There is a lot of like about Dion Waiters. He brings a lot of toughness, having grown up in Philadelphia, and plays with an edge. Some NBA scouts believe Waiters will be a star at the pro level.
There is also a lot to dislike about Dion Waiters. He wasn’t a starter last season at Syracuse, doesn’t have great measurables, and didn’t play a lot of man-to-man defense in college because Jim Boeheim prefers the 2-3 zone.
You have to wonder what the Cleveland Cavaliers there thinking when they selected Waiters with the fourth overall pick in Thursday’s 2012 NBA draft. It was easily the most stunning move of the night given the recent history of Syracuse players in the Association.
Syracuse players in the Boeheim era are more likely to fizzle in the NBA than thrive. That is a proven fact. It happened to Dwayne “Pearl” Washington, it happened to Billy Owens, it happened to Lawrence Moten, it happened to Adrian Autry, and it happened to Gerry McNamara, it happened to Hakim Warrick, it happened to Jonny Flynn, and it happened to Wesley Johnson.
Flynn was the fifth overall pick by the Minnesota Timberwolves 2009 and it was THE WORST first-round pick that year. Flynn was a fish out of water and is now struggling to hook up with a team — any pro team. The Timberwolves obviously didn’t learn their lesson with Flynn because the follow year in 2010 they selected Wes Johnson, another first-round bust out of the Boeheim program.
There are a few exceptions. Derrick Coleman, Rony Seikaly and Sherman Douglas all had long, good NBA careers and Carmelo Anthony is one of the 15 best players in the league.

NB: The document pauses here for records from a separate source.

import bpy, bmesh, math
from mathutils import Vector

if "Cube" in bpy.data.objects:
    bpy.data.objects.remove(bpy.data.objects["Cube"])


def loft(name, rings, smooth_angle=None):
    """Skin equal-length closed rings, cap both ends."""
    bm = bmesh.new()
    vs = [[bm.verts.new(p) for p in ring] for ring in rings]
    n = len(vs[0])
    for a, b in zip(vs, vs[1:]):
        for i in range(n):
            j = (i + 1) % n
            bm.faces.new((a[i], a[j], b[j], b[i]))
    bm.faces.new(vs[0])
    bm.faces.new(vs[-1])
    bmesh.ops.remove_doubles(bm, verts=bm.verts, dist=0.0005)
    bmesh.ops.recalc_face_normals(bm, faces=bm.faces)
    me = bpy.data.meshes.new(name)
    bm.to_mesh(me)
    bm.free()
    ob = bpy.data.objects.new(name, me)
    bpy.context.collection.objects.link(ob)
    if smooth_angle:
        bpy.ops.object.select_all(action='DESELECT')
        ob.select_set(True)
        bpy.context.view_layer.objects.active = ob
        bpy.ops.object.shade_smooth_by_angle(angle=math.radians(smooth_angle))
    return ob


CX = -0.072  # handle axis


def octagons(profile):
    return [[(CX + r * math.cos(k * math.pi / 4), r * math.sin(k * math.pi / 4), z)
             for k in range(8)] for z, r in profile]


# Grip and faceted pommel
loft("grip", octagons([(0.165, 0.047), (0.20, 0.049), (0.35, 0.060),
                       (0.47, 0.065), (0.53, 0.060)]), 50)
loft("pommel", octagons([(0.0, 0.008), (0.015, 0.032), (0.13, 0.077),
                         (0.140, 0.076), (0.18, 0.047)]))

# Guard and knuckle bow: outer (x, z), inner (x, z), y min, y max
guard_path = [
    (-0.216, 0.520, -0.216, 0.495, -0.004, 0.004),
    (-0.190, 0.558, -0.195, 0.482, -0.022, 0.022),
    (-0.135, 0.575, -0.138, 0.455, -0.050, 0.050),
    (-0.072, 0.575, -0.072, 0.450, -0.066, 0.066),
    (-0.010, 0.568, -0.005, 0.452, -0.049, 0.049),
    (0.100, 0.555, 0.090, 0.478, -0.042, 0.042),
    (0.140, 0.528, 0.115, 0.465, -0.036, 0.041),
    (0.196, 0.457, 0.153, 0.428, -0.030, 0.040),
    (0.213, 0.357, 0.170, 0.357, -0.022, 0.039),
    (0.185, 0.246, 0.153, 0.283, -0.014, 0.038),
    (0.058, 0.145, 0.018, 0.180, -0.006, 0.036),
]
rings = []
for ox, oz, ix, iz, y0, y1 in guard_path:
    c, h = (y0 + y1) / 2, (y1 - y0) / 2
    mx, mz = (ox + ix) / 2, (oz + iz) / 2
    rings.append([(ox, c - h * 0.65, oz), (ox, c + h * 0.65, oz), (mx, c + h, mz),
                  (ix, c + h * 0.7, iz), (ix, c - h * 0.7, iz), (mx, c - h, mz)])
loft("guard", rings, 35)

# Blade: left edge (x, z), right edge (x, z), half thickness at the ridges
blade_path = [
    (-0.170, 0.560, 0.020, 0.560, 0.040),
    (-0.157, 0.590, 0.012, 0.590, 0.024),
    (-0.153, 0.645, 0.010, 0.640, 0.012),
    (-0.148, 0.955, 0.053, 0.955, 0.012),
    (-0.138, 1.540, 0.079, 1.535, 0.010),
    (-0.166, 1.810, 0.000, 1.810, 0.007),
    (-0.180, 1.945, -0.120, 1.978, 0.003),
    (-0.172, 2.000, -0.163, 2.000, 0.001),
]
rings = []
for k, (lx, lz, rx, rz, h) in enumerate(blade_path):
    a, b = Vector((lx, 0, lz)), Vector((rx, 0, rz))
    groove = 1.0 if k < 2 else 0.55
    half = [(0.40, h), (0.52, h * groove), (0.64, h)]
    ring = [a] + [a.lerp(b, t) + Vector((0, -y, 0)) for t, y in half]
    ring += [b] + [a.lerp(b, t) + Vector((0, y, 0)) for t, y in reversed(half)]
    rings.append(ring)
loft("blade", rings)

Waiters is hoping to have a long productive NBA career, and he seems to embrace the challenge. He is a good player and certainly deserves to go in the first round of the draft. But to be selected fourth overall is beyond surprising. Even Waiters was stunned he was picked that early.
“I’m very surprised. Top five. That’s every kid’s dream,” Waiters said. “I’m very thankful.”
Waiters said he had a tough time transitioning from high school to college because he never came off the bench until he got to Syracuse. He often clashed with Boeheim, but he says the “tough love” and made him into a better player.
The Cavs had a multitude of options with the No. 4 pick. They could have gone with Kansas’ Thomas Robinson, North Carolina’s Harrison Barnes, Connecticut’s Jeremy Lamb, or even Duke’s Austin Rivers. Talent-wise, Rivers may be the second-best player in the draft behind Anthony Davis and the Cavs would have had a lethal Duke-and-Duke combo with Rivers and Kyrie Irving.
Instead, general manager Chris Grant decided to roll the dice on a player who will have the added burden of being the fourth player taken in the 2012 draft.